Specificity and Asymmetry in the Functional Organization of Inter-Hemispheric Connections in Mouse Visual Cortex
Lesions studies and developmental disorders have taught us that interhemispheric inputs profoundly influence the functional development and tuning of the primary visual cortex. What signals are provided to V1 from the opposite hemisphere remains unknown, and the precise horizontal and laminar structure of these projections is unclear. Here we apply modern viral tracing, in-vivo 2-photon Ca2+ imaging, and whole-brain imaging techniques to identify the functional patterning of interhemispheric projections from mouse V1. In addition, we have developed a novel statistical tool for regional analysis of large 3D images of mouse brains called BrainQuant3D. Using a test case of immediate early gene (IEG) induction to readout neuronal activity following light exposure, we confirm the sensitivity of our method in mice. We find asymmetries in results using different IEGs, cFos, and Npas4 that may arise from differences in specificity for Ca2+-dependent activity. Applying BQ3D to interhemispheric tracing data, we find these projections predominantly target bV1 with projections extending to mV1 and HVAs. We used 2-photon calcium imaging to determine the functional tuning of interhemispheric boutons in bV1 from bV1 in the opposite hemisphere. These projections are strongly biased towards the ipsilateral eye and high spatial frequency tuned, with a clear preference for stimuli crossing the midline. The functional signals carried by callosal inputs diverge from the target population, the source population, and the thalamocortical input.

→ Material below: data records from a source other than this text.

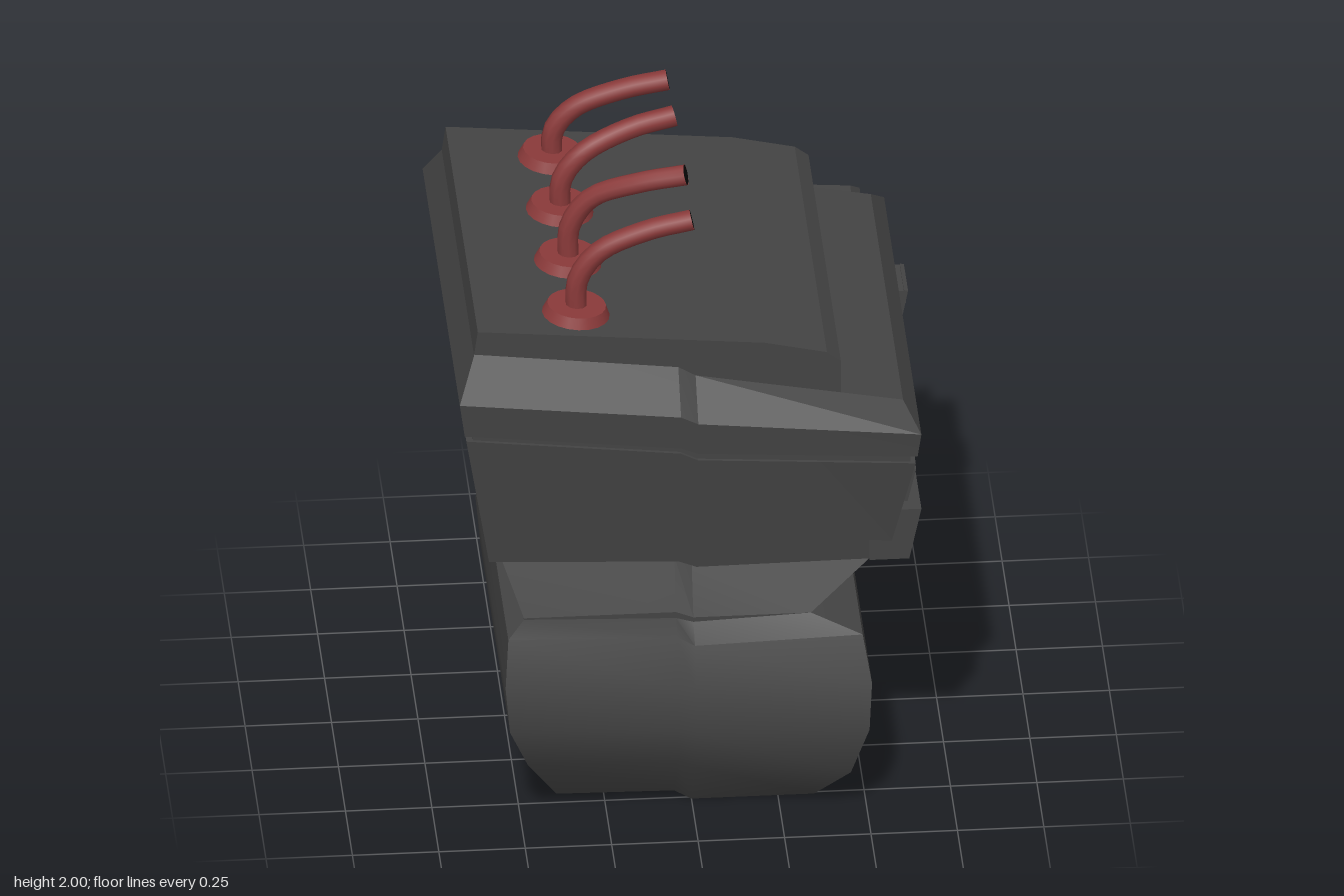
import * as THREE from 'three';
import { toCreasedNormals } from 'three/addons/utils/BufferGeometryUtils.js';

const mat = (color) => new THREE.MeshStandardMaterial({ color, side: THREE.DoubleSide });

// Loft from top to bottom; each level has columns p = [[x, y], ...] and front / back depths f, b
function loft(levels, crease = 0.5) {
  const n = levels[0].p.length, m = 2 * n, pos = [], idx = [];
  for (const { p, f, b } of levels) {
    p.forEach(([x, y]) => pos.push(x, y, f));
    [...p].reverse().forEach(([x, y]) => pos.push(x, y, b));
  }
  for (let l = 0; l < levels.length - 1; l++) {
    for (let i = 0; i < m; i++) {
      const j = (i + 1) % m, t = l * m, u = t + m;
      idx.push(t + i, u + i, u + j, t + i, u + j, t + j);
    }
  }
  const e = (levels.length - 1) * m;
  for (let k = 0; k < n - 1; k++) {
    const a = k, b = k + 1, c = m - 2 - k, d = m - 1 - k;
    idx.push(a, b, c, a, c, d, e + a, e + c, e + b, e + a, e + d, e + c);
  }
  const g = new THREE.BufferGeometry();
  g.setAttribute('position', new THREE.Float32BufferAttribute(pos, 3));
  g.setIndex(idx);
  return toCreasedNormals(g, crease);
}

// Level with the small step down the middle: left x, y, the two step heights, right x, y
const row = (xl, yl, ya, yb, xr, yr, f, b) =>
  ({ p: [[xl, yl], [-0.05, ya], [0, yb], [xr, yr]], f, b });

// Outline wrapped around two circles, each given as x, y, radius
function wrapAround(A, B, Type = THREE.Shape) {
  const [ax, ay, ar] = A, [bx, by, br] = B;
  const dir = Math.atan2(by - ay, bx - ax);
  const off = Math.acos((ar - br) / Math.hypot(bx - ax, by - ay));
  const s = new Type();
  s.absarc(ax, ay, ar, dir + off, dir - off + Math.PI * 2, false);
  s.absarc(bx, by, br, dir - off, dir + off, false);
  s.closePath();
  return s;
}

function gearGeometry(r, teeth, hole, depth) {
  const s = new THREE.Shape();
  const step = (Math.PI * 2) / teeth;
  for (let i = 0; i < teeth; i++) {
    [[0, 0.9], [0.12, 1], [0.58, 1], [0.7, 0.9]].forEach(([t, k], j) => {
      const a = (i + t) * step;
      s[i + j ? 'lineTo' : 'moveTo'](Math.cos(a) * r * k, Math.sin(a) * r * k);
    });
  }
  s.closePath();
  s.holes.push(new THREE.Path().absarc(0, 0, hole, 0, Math.PI * 2, true));
  return new THREE.ExtrudeGeometry(s, { depth, bevelEnabled: false, curveSegments: 12 });
}

export function createModel() {
  const model = new THREE.Group();
  const grey = mat(0x444444), red = mat(0x8a3a3a), black = mat(0x0c0c0c);
  const add = (name, geo, m, x = 0, y = 0, z = 0, rz = 0, parent = model) => {
    const mesh = new THREE.Mesh(geo, m);
    mesh.name = name;
    mesh.position.set(x, y, z);
    mesh.rotation.z = rz;
    parent.add(mesh);
    return mesh;
  };

  // Raised top cover
  add('topCover', loft([
    { p: [[-0.63, 1.685], [0.2, 1.61], [0.38, 1.57], [0.42, 1.54]], f: 0.66, b: -0.5 },
    { p: [[-0.645, 1.58], [0.2, 1.45], [0.38, 1.42], [0.42, 1.4]], f: 0.66, b: -0.5 },
  ], 0.3), grey);

  // Cylinder head with bevelled shoulder
  add('cylinderHead', loft([
    row(-0.64, 1.61, 1.54, 1.51, 0.6, 1.4, 0.66, -0.5),
    row(-0.69, 1.5, 1.43, 1.405, 0.645, 1.34, 0.76, -0.58),
    row(-0.675, 1.39, 1.32, 1.3, 0.635, 1.26, 0.75, -0.575),
    row(-0.65, 1.385, 1.315, 1.295, 0.615, 1.255, 0.735, -0.56),
    row(-0.65, 1.36, 1.29, 1.27, 0.615, 1.235, 0.735, -0.56),
  ], 0.2), grey);

  // Main block with its undercut and neck
  add('engineBlock', loft([
    row(-0.67, 1.37, 1.3, 1.275, 0.63, 1.235, 0.745, -0.57),
    row(-0.6, 0.93, 0.905, 0.885, 0.55, 0.89, 0.69, -0.49),
    row(-0.565, 0.87, 0.83, 0.81, 0.535, 0.82, 0.52, -0.475),
    row(-0.555, 0.85, 0.82, 0.79, 0.52, 0.795, 0.52, -0.47),
    row(-0.49, 0.67, 0.67, 0.65, 0.34, 0.65, 0.58, -0.42),
    row(-0.49, 0.6, 0.6, 0.58, 0.34, 0.6, 0.58, -0.42),
  ], 0.2), grey);

  // Rounded sump
  add('crankcase', loft([
    row(-0.49, 0.665, 0.65, 0.635, 0.34, 0.65, 0.58, -0.42),
    row(-0.54, 0.635, 0.62, 0.59, 0.485, 0.605, 0.64, -0.41),
    row(-0.552, 0.5, 0.48, 0.47, 0.508, 0.47, 0.69, -0.39),
    row(-0.54, 0.36, 0.34, 0.33, 0.5, 0.32, 0.7, -0.375),
    row(-0.485, 0.22, 0.21, 0.19, 0.45, 0.15, 0.65, -0.34),
    row(-0.39, 0.035, 0.03, 0, 0.355, 0, 0.51, -0.295),
  ]), grey);

  // Sloping rear cover, upper and lower halves
  add('upperRearCover', loft([
    row(-0.6, 1.475, 1.43, 1.4, 0.55, 1.36, -0.55, -0.62),
    row(-0.63, 1.44, 1.4, 1.37, 0.58, 1.33, -0.55, -0.655),
    row(-0.585, 1.04, 1.02, 1, 0.53, 1, -0.49, -0.65),
    row(-0.5, 0.66, 0.65, 0.63, 0.4, 0.64, -0.39, -0.47),
  ], 0.2), grey);
  add('lowerRearCover', loft([
    row(-0.49, 0.66, 0.65, 0.63, 0.42, 0.63, -0.36, -0.45),
    row(-0.52, 0.625, 0.615, 0.59, 0.465, 0.6, -0.36, -0.505),
    row(-0.535, 0.5, 0.49, 0.47, 0.49, 0.47, -0.35, -0.54),
    row(-0.52, 0.36, 0.34, 0.33, 0.48, 0.32, -0.34, -0.555),
    row(-0.465, 0.22, 0.21, 0.2, 0.43, 0.18, -0.33, -0.53),
    row(-0.39, 0.09, 0.085, 0.075, 0.36, 0.075, -0.32, -0.48),
  ], 0.3), grey);

  // Side ledge, panel and hanging bracket
  const ledge = new THREE.Shape([[0.5, 0.89], [0.615, 0.89], [0.65, 1.055], [0.5, 1.055]]
    .map(([x, y]) => new THREE.Vector2(x, y)));
  add('sideLedge', new THREE.ExtrudeGeometry(ledge, { depth: 1.2, bevelEnabled: false }), grey, 0, 0, -0.5);
  add('sidePanel', new THREE.BoxGeometry(0.03, 0.11, 0.58), grey, 0.607, 1.145, 0.42, -0.23);
  add('bracketMount', new THREE.BoxGeometry(0.06, 0.1, 0.12), grey, 0.61, 1.145, -0.425);
  add('bracketArm', new THREE.BoxGeometry(0.09, 0.04, 0.15), grey, 0.645, 1.14, -0.425);
  add('bracketPlate', new THREE.BoxGeometry(0.012, 0.37, 0.15), grey, 0.655, 0.98, -0.425, -0.19);

  // Red pipes on flanges: base z, end z, end height
  [[0.53, 0.53, 1.955], [0.24, 0.31, 1.975], [-0.05, -0.1, 1.93], [-0.345, -0.345, 1.905]].forEach(([z, ze, ye]) => {
    const pipe = new THREE.Group();
    pipe.name = 'pipe';
    model.add(pipe);
    add('flange', new THREE.CylinderGeometry(0.085, 0.1, 0.035, 20), red, -0.335, 1.672, z, -0.09, pipe);
    const h = ye - 1.66, dz = ze - z;
    const curve = new THREE.CatmullRomCurve3([
      [-0.335, 1.66, z], [-0.33, 1.66 + h * 0.38, z], [-0.27, 1.66 + h * 0.68, z + dz * 0.12],
      [-0.13, 1.66 + h * 0.9, z + dz * 0.7], [0, ye, ze],
    ].map((p) => new THREE.Vector3(...p)));
    add('tube', new THREE.TubeGeometry(curve, 14, 0.031, 10), red, 0, 0, 0, 0, pipe);
    const tip = add('tubeOpening', new THREE.CircleGeometry(0.03, 10), black, 0, ye, ze, 0, pipe);
    tip.lookAt(curve.getPointAt(1).add(curve.getTangentAt(1)));
  });

  // Belt drive at the rear
  const big = [-0.24, 1.11], small = [0.33, 0.88];
  const belt = wrapAround([...big, 0.36], [...small, 0.17]);
  belt.holes.push(wrapAround([...big, 0.325], [...small, 0.14], THREE.Path));
  add('belt', toCreasedNormals(new THREE.ExtrudeGeometry(belt,
    { depth: 0.11, bevelEnabled: false, curveSegments: 20 }), 0.5), black, 0, 0, -0.77);
  add('largeGear', gearGeometry(0.325, 22, 0.13, 0.08), grey, ...big, -0.755);
  add('smallGear', gearGeometry(0.14, 16, 0.065, 0.08), grey, ...small, -0.755);
  const shaft = (name, r, len, [x, y], z) => {
    add(name, new THREE.CylinderGeometry(r, r, len, 20), grey, x, y, z).rotation.x = Math.PI / 2;
  };
  shaft('largeShaft', 0.132, 0.14, big, -0.66);
  shaft('largeHub', 0.09, 0.2, big, -0.66);
  shaft('smallShaft', 0.055, 0.2, small, -0.6);
  return model;
}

Together, These findings provide a functional basis for the observations made in lesion studies and suggest a role for interhemispheric projections in spatial acuity and depth processing. Finally, we show that proper spatial frequency and binocularity tuning of these projections depends on early visual experience.